> **What you should do**
Exactly the lines starting at the line containing "# Front ring and its thin liner" and ending at the line containing "32), 0.6, 0.8))" are to be written out from the listing below, both included.
* * * * * * * * *
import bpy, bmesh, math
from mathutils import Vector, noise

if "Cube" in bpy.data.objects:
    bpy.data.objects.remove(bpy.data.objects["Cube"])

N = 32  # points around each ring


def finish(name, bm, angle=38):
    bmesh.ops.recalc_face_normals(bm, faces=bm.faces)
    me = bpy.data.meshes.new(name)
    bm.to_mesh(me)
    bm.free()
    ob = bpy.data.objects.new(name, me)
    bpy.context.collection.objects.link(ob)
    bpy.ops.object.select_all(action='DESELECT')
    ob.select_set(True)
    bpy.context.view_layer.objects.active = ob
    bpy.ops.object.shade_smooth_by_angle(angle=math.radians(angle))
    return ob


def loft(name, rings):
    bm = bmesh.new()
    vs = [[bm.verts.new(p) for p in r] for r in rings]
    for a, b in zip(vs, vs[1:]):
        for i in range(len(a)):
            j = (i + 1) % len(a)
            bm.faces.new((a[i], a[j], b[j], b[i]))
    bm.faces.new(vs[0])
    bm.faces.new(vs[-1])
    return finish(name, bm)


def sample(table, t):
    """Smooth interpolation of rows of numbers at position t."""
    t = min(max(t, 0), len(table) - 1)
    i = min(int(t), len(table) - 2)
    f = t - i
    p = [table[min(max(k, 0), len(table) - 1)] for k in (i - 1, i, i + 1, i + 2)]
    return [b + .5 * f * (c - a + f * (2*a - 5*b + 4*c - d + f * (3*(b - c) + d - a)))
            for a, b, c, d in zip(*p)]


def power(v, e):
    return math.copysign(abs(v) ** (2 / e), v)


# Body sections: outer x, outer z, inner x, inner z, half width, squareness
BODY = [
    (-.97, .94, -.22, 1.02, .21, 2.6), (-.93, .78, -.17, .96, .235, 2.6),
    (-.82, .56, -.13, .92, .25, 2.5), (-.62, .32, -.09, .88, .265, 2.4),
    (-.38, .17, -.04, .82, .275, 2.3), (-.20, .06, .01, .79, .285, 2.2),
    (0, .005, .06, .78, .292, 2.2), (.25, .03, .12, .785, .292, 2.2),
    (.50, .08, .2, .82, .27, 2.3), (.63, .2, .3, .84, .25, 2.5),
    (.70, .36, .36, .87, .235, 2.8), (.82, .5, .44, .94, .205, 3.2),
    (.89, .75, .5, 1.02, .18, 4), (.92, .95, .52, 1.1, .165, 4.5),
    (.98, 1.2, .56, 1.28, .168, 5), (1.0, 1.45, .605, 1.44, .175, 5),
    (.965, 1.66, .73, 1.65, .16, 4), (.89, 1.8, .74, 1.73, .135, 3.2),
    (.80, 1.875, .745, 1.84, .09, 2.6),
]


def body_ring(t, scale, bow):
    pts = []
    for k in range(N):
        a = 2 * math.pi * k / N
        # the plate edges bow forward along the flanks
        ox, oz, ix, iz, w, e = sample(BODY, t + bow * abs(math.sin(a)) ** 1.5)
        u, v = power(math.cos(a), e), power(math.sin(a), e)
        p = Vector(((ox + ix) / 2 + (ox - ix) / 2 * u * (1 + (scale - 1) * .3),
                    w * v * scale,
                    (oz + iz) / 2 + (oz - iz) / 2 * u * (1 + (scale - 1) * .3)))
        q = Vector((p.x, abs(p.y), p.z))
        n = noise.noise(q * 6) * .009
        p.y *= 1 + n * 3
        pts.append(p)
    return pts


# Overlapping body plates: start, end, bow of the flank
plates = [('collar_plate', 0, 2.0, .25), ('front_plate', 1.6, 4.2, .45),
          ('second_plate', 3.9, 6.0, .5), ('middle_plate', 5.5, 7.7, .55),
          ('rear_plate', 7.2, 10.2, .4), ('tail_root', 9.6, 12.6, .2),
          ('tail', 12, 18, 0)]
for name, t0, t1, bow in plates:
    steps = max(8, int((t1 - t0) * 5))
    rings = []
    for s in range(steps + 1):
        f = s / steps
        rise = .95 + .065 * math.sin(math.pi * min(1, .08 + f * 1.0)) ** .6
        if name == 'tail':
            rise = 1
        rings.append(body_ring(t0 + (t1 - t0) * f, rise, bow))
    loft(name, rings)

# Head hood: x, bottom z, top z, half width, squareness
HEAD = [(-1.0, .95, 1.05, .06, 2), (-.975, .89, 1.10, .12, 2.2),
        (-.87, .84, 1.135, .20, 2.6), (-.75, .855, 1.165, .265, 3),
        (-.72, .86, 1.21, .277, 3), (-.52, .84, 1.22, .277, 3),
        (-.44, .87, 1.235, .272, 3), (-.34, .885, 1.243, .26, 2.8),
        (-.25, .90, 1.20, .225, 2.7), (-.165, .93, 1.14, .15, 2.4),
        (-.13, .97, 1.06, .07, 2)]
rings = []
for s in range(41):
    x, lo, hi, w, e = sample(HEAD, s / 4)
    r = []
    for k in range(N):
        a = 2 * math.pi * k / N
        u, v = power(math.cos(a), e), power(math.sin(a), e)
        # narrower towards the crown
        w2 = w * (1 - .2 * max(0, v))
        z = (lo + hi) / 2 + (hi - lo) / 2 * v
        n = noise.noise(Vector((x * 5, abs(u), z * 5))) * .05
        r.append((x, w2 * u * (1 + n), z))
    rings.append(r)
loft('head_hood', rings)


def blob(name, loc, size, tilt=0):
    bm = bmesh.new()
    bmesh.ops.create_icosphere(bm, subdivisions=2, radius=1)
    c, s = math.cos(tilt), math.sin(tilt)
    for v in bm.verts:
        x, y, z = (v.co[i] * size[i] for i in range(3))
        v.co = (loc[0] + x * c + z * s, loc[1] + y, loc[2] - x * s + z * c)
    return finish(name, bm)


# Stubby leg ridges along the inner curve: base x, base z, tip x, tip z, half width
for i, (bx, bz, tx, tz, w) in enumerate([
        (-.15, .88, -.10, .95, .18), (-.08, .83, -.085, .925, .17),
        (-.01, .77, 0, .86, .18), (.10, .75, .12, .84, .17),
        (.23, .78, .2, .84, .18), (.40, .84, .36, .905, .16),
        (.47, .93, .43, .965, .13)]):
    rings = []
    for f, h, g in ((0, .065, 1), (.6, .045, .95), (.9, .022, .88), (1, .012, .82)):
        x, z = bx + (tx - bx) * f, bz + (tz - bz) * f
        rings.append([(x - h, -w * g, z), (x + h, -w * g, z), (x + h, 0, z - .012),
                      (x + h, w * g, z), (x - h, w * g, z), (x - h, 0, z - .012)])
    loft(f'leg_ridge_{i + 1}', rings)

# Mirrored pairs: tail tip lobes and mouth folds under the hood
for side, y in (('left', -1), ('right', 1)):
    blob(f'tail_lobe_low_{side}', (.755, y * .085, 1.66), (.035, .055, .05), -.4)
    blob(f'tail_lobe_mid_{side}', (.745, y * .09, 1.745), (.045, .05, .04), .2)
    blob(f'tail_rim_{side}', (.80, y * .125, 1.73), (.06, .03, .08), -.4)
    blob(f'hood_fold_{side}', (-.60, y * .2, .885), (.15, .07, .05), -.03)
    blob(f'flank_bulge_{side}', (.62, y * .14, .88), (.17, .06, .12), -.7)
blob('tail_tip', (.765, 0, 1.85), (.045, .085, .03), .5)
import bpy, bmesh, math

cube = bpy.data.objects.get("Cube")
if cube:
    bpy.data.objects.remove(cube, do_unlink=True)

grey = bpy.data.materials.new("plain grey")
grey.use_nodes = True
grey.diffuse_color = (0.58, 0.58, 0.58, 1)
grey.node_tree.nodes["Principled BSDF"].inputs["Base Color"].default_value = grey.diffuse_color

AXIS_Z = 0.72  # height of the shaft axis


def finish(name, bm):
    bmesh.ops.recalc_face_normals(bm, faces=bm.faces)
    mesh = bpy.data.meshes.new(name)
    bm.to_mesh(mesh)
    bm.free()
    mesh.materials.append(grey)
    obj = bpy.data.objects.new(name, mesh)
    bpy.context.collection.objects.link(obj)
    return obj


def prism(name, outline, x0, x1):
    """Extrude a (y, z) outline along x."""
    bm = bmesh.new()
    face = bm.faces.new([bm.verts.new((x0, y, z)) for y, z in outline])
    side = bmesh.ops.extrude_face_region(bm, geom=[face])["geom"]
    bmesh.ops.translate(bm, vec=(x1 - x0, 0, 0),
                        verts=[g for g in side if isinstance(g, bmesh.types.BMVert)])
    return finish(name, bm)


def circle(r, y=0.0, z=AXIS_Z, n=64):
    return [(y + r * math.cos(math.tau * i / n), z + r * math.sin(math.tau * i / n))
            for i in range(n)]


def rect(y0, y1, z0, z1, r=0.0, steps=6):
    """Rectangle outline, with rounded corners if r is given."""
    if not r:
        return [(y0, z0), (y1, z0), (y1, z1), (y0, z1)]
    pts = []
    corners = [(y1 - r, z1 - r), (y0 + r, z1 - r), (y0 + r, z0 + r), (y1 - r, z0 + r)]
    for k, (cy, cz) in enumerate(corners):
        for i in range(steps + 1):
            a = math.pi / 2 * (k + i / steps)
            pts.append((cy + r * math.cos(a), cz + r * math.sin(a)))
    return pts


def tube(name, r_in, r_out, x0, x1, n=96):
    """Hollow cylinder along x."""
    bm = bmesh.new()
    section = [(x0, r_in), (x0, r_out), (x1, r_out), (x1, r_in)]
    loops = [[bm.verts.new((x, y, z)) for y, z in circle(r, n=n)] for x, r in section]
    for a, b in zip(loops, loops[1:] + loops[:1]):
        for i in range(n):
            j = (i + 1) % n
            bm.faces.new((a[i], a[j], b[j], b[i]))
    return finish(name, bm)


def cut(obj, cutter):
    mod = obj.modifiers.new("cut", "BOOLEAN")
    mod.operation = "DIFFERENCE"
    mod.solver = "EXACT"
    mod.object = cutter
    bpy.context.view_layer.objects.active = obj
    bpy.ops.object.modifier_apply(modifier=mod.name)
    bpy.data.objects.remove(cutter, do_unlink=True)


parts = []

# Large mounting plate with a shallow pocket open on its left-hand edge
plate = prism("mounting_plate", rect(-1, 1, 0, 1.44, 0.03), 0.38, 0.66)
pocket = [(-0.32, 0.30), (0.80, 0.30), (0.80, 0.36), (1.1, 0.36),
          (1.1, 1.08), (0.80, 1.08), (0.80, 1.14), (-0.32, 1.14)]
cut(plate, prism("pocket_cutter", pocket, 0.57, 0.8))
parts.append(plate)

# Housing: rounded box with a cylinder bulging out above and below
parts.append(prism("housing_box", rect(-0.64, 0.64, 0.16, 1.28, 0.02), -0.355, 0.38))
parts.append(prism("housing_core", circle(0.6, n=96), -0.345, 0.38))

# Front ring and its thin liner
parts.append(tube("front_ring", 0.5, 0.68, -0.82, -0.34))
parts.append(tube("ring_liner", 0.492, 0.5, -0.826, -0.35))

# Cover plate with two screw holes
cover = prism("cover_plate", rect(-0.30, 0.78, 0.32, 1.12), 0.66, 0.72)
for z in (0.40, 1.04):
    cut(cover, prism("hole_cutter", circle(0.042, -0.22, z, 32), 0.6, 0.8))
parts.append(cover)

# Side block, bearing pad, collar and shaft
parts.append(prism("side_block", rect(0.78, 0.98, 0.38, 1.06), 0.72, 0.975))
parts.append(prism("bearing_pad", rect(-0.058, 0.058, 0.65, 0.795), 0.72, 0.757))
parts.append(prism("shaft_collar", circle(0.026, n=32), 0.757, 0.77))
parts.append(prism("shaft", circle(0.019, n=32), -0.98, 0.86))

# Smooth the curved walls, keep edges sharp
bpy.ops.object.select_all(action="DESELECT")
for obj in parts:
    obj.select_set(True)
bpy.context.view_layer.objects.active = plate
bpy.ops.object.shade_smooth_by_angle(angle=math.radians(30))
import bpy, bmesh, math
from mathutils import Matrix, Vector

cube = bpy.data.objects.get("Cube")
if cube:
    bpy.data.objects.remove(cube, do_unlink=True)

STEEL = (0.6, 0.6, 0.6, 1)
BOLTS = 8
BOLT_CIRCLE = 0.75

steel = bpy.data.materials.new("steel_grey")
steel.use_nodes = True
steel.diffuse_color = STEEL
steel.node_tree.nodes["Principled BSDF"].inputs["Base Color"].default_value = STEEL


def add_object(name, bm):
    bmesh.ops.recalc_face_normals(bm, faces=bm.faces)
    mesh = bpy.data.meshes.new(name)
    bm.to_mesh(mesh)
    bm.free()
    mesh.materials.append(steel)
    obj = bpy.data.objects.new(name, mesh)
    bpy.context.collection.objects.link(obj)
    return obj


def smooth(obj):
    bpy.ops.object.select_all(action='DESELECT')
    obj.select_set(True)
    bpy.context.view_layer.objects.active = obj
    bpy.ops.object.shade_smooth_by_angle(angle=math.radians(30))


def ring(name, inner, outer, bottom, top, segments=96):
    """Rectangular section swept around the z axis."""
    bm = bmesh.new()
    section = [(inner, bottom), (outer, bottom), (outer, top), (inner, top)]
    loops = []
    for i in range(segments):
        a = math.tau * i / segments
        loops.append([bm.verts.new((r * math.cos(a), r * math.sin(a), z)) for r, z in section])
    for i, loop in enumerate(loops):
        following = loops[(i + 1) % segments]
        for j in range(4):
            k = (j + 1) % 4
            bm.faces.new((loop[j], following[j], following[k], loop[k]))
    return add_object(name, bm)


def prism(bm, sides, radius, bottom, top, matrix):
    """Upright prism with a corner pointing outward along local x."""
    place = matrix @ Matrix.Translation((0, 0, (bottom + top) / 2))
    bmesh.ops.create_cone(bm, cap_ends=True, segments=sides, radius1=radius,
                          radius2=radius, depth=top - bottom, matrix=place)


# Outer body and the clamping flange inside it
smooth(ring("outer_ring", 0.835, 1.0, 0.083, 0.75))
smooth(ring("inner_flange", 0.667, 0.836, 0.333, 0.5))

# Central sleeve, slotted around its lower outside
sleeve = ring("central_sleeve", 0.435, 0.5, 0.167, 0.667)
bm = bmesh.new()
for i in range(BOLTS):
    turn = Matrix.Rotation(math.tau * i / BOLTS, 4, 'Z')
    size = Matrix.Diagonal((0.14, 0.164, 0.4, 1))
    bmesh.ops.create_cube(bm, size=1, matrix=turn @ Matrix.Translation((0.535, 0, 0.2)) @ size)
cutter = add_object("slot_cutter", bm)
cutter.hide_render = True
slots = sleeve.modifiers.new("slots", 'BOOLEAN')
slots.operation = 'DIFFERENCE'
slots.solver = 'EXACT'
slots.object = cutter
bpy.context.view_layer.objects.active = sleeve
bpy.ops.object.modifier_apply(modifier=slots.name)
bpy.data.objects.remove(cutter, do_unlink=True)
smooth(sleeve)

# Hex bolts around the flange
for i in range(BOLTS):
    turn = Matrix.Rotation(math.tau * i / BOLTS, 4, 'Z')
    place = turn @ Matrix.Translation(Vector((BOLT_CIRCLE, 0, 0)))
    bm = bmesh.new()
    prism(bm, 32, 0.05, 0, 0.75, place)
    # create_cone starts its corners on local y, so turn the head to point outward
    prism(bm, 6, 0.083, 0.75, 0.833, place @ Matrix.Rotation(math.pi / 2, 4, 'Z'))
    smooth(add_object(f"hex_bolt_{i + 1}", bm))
* * * * * * * * *
> **Result of this task**
# Front ring and its thin liner
parts.append(tube("front_ring", 0.5, 0.68, -0.82, -0.34))
parts.append(tube("ring_liner", 0.492, 0.5, -0.826, -0.35))

# Cover plate with two screw holes
cover = prism("cover_plate", rect(-0.30, 0.78, 0.32, 1.12), 0.66, 0.72)
for z in (0.40, 1.04):
    cut(cover, prism("hole_cutter", circle(0.042, -0.22, z, 32), 0.6, 0.8))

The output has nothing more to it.